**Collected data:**
—————

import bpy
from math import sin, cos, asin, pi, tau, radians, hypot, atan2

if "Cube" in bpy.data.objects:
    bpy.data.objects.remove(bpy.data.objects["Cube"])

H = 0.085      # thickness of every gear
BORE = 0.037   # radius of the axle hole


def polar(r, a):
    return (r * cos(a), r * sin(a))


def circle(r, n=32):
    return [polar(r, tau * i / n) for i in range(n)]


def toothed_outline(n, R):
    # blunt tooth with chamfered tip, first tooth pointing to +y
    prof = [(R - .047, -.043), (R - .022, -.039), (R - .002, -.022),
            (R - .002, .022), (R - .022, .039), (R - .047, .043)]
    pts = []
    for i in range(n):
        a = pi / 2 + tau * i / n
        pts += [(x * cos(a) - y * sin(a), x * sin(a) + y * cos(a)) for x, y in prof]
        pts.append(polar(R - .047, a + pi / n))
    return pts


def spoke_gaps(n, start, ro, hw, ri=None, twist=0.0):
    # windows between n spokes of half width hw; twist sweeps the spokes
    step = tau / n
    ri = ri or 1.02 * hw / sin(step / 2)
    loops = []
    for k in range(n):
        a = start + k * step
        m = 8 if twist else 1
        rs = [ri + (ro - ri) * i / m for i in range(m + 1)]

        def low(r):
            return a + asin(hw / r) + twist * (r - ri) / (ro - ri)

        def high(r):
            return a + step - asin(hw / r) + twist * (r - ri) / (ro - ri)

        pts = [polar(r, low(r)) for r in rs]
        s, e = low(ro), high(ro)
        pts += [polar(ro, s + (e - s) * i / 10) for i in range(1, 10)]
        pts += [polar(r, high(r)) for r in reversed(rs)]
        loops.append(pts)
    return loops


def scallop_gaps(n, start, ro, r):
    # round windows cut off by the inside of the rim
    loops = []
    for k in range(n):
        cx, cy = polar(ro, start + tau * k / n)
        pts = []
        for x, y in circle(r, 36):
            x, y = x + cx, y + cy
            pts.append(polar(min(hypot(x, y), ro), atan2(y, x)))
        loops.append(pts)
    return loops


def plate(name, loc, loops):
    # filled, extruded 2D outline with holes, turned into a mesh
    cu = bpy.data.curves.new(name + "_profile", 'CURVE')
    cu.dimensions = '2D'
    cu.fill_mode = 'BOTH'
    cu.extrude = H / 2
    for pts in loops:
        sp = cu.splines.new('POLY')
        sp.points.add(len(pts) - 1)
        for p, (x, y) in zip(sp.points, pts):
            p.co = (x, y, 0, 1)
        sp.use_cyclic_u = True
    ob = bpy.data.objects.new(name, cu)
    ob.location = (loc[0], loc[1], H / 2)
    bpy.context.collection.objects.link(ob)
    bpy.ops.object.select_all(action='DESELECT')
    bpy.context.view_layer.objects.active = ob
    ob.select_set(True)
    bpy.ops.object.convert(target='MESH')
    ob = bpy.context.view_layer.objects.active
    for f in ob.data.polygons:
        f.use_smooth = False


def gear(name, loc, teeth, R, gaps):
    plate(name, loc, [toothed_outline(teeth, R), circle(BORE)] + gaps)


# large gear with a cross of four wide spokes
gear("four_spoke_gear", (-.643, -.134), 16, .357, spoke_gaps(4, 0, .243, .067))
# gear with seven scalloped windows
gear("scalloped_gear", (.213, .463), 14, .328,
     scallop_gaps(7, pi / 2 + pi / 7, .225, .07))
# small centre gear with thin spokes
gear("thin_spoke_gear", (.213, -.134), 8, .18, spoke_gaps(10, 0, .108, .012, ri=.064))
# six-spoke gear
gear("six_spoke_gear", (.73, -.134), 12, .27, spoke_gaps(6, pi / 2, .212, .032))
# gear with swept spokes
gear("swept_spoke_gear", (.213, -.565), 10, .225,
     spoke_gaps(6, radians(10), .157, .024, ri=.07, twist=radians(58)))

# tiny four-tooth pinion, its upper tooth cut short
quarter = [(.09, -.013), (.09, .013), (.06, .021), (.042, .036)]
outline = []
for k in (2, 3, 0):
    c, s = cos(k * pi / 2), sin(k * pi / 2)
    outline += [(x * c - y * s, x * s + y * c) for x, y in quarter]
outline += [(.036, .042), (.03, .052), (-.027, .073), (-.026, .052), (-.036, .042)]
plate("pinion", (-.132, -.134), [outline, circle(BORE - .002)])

—————

**Problem statement:**
Reproduce each line of the data containing the word "high".

**Solution to this task:**
        def high(r):
        s, e = low(ro), high(ro)
        pts += [polar(r, high(r)) for r in reversed(rs)]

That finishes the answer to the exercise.